Lymphedema is a relatively obscure topic, even in the healthcare community. In the absence of direct knowledge, patients may not understand their symptoms. Unfortunately, not all doctors understand them either. In our office at Keck Medicine, we like to educate patients about lymphedema and what it may mean for them after their accurate diagnosis. Here, we answer some of the common questions people have about their symptoms and their health.
What is lymphedema?
Lymphedema is a chronic disease in the lymphatic system. The lymphatic system is involved in the vital function of fluid transport in the body. It is an aspect of the immune system that mobilizes infection-fighting cells when necessary. In addition to escorting white blood cells through the body, the lymphatic system also processes toxins and wastes. It consists of several nodes, vessels, and tissues. These can be affected by various factors, diminishing the overall function of the system.

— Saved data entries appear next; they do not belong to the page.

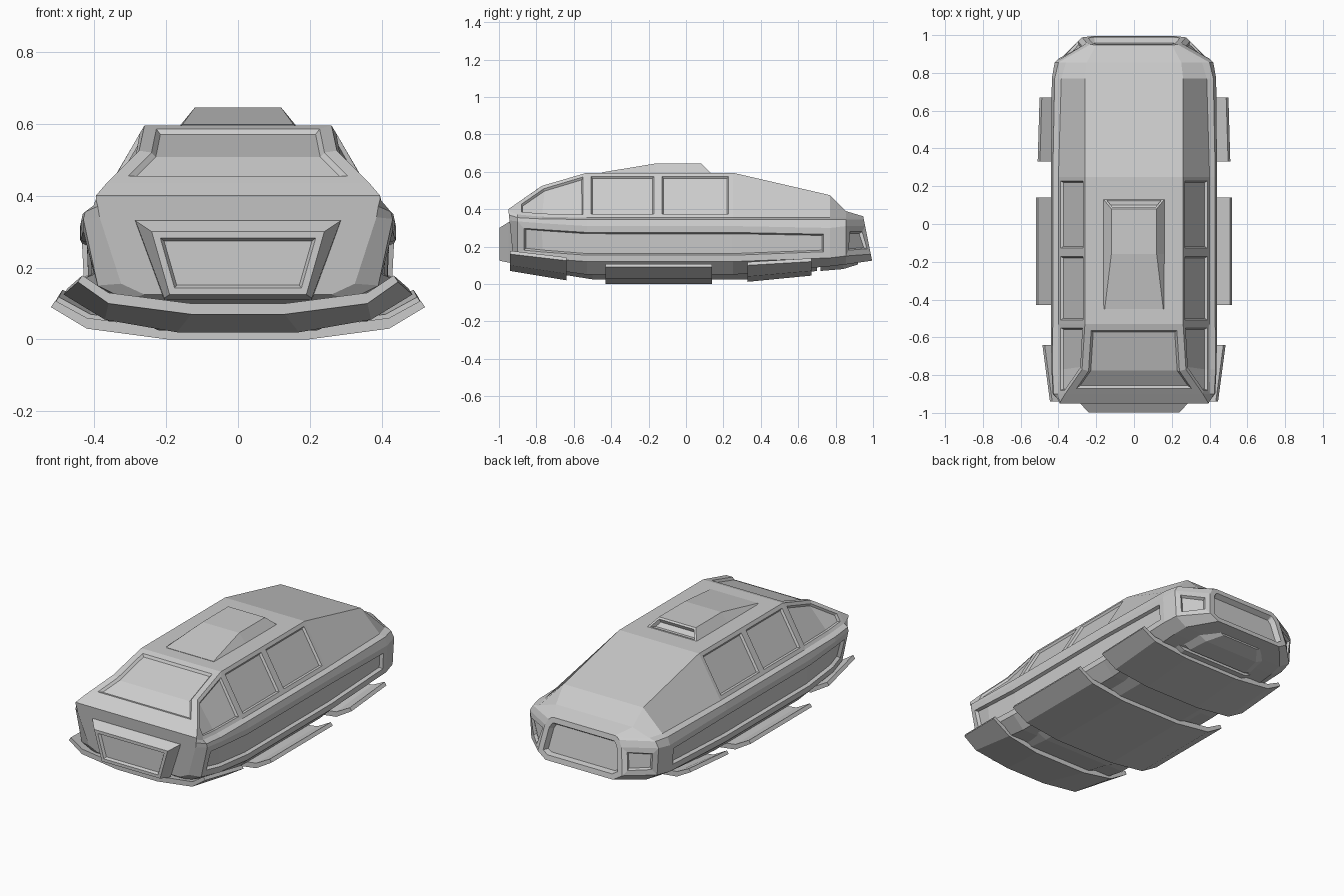
import bpy, bmesh

if "Cube" in bpy.data.objects:
    bpy.data.objects.remove(bpy.data.objects["Cube"])


def loft(stations):
    """Skin mirrored half-profiles (x, z); each station is (y, lean, points), y shifts by lean*z."""
    bm = bmesh.new()
    rings = []
    for y, lean, half in stations:
        ring = list(half) + [(-x, z) for x, z in reversed(half)]
        rings.append([bm.verts.new((x, y + lean * z, z)) for x, z in ring])
    n = len(rings[0])
    grid = [[bm.faces.new((a[j], a[(j + 1) % n], b[(j + 1) % n], b[j])) for j in range(n)]
            for a, b in zip(rings, rings[1:])]
    caps = [bm.faces.new(rings[0]), bm.faces.new(rings[-1])]
    bmesh.ops.recalc_face_normals(bm, faces=bm.faces[:])
    bm.normal_update()
    return bm, grid, caps


def recess(bm, faces, border, depth, lip=0.008):
    """Leave a border round the faces, then sink them."""
    for t, d in ((border, 0), (lip, -depth)):
        bmesh.ops.inset_region(bm, faces=faces, thickness=t, depth=d,
                               use_even_offset=True, use_boundary=True)
        bm.normal_update()


def finish(bm, name):
    mesh = bpy.data.meshes.new(name)
    bm.to_mesh(mesh)
    bm.free()
    ob = bpy.data.objects.new(name, mesh)
    bpy.context.collection.objects.link(ob)
    return ob


# Hull: roof edge, cabin foot, belt, side top, side bottom, floor edge
low = [(.40, .355), (.43, .345), (.44, .31), (.432, .12), (.36, .05)]
main = [(.26, .595)] + low
hull = [
    (-.91, -.1, [(.395, .40), (.395, .39), (.39, .37), (.385, .34), (.325, .155), (.26, .125)]),
    (-.90, 0, [(.365, .435), (.402, .372), (.425, .355), (.43, .335), (.39, .15), (.31, .11)]),
    (-.77, 0, [(.275, .525), (.40, .36), (.432, .348), (.437, .325), (.42, .138), (.35, .085)]),
    (-.53, 0, main), (-.15, 0, main), (.25, 0, main),
    (.77, 0, [(.26, .475), (.385, .355), (.42, .345), (.435, .30), (.427, .14), (.35, .095)]),
    (.855, 0, [(.25, .39), (.36, .355), (.40, .345), (.42, .31), (.41, .15), (.34, .105)]),
    (1.02, -.2, [(.20, .362), (.215, .357), (.23, .345), (.25, .31), (.275, .16), (.22, .125)]),
]
bm, grid, caps = loft(hull)
recess(bm, [grid[1][11], grid[2][11]], .035, .012, .012)        # windscreen
for cabin, side in ((0, 3), (10, 7)):
    recess(bm, [grid[1][cabin], grid[2][cabin]], .02, .012)     # quarter window
    recess(bm, [grid[3][cabin]], .022, .012)                    # door windows
    recess(bm, [grid[4][cabin]], .022, .012)
    recess(bm, [grid[i][side] for i in range(1, 6)], .034, .018)  # side trim
    recess(bm, [grid[7][side]], .03, .015)                      # rear lamp
recess(bm, [caps[1]], .03, .03, .012)                           # tail panel
finish(bm, "hull")

# Nose grille
bm, grid, caps = loft([(-.92, 0, [(.29, .335), (.205, .11)]),
                       (-.95, 0, [(.285, .33), (.205, .115)]),
                       (-.998, 0, [(.24, .30), (.19, .125)])])
recess(bm, [caps[1]], .018, .015)
finish(bm, "nose_grille")

# Roof scoop with a vent at the back
top = [(.12, .645), (.165, .59)]
bm, grid, caps = loft([(-.45, 0, [(.155, .597), (.165, .59)]),
                       (-.16, 0, top), (.07, 0, top),
                       (.725, -1, [(.12, .645), (.165, .59)])])
recess(bm, [caps[1]], .012, .02)
finish(bm, "roof_scoop")


# Hover pads: full-width bent plates under the hull
def pad(name, edges, t=.03):
    stations = []
    for y, lower in edges:
        upper = [(x, z + t) for x, z in lower[:-1]]
        tx, tz = lower[-1]
        stations.append((y, 0, upper + [(tx - .012, tz + .018), (tx, tz)] + lower[-2::-1]))
    finish(loft(stations)[0], name)


pad("front_hover_pad", [(-.94, [(.13, .07), (.36, .10), (.445, .16)]),
                        (-.64, [(.17, .02), (.37, .055), (.485, .125)])])
pad("middle_hover_pad", [(-.43, [(.195, 0), (.42, .03), (.52, .09)]),
                         (.14, [(.195, 0), (.42, .03), (.52, .09)])])
pad("rear_hover_pad", [(.33, [(.18, .012), (.41, .04), (.51, .10)]),
                       (.67, [(.18, .045), (.41, .07), (.50, .12)])])

# Floor keel and rear underside skirt
finish(loft([(-.72, 0, [(.26, .10), (.20, .06)]), (-.5, 0, [(.30, .06), (.22, .025)]),
             (.36, 0, [(.30, .06), (.22, .025)]), (.70, 0, [(.28, .10), (.22, .07)])])[0], "floor_keel")
finish(loft([(.72, 0, [(.28, .11), (.20, .07)]), (.84, 0, [(.26, .12), (.18, .08)]),
             (.92, 0, [(.18, .13), (.12, .105)])])[0], "tail_skirt")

There are two types of lymphedema, a condition that results in profound swelling in one or more body parts. Primary lymphedema may be inherited. Secondary lymphedema is a condition that occurs as a result of trauma, infection, radiation, and the removal of lymph nodes during cancer treatment.
I had lymph nodes removed but was not told about the risk of lymphedema. Why?
This is a frustrating experience for patients, understandably. It is unfortunate that many doctors are not fully aware of and educated about the lymphatic system and the conditions that may arise within it. While educational initiatives are being developed around the country, the matter of informed decision-making does still sometimes fall on individual patients. In this instance, patients who are aware of the causes and risks of lymphedema, or who experience this condition after surgery, can be their doctors’ best teachers.
I have survived breast cancer with lymph node dissection. Am I at risk of lymphedema?
Over time, as technologies have improved, the risk of lymphedema after breast cancer surgery involving lymph node dissection has decreased. Where this risk used to sit at 50%, it now sits at a lifetime risk of 15 to 25%. The risk is only about 6% for patients who have undergone sentinel node techniques alone (without radiation).
How does surgery affect my risk of lymphedema?
Some surgical procedures, particularly as a part of cancer treatment, involve the removal of various lymph nodes. Studies correlate the risk of lymphedema with the number of lymph nodes that are removed. This is because the body relies on all of its nodes to adequately move fluid throughout the body. Removal of lymph nodes disrupts this flow and can result in a blockage and buildup of fluid. Sentinel node technique is typically limited to no more than 4 lymph nodes. The correlated risk of lymphedema is only 6%.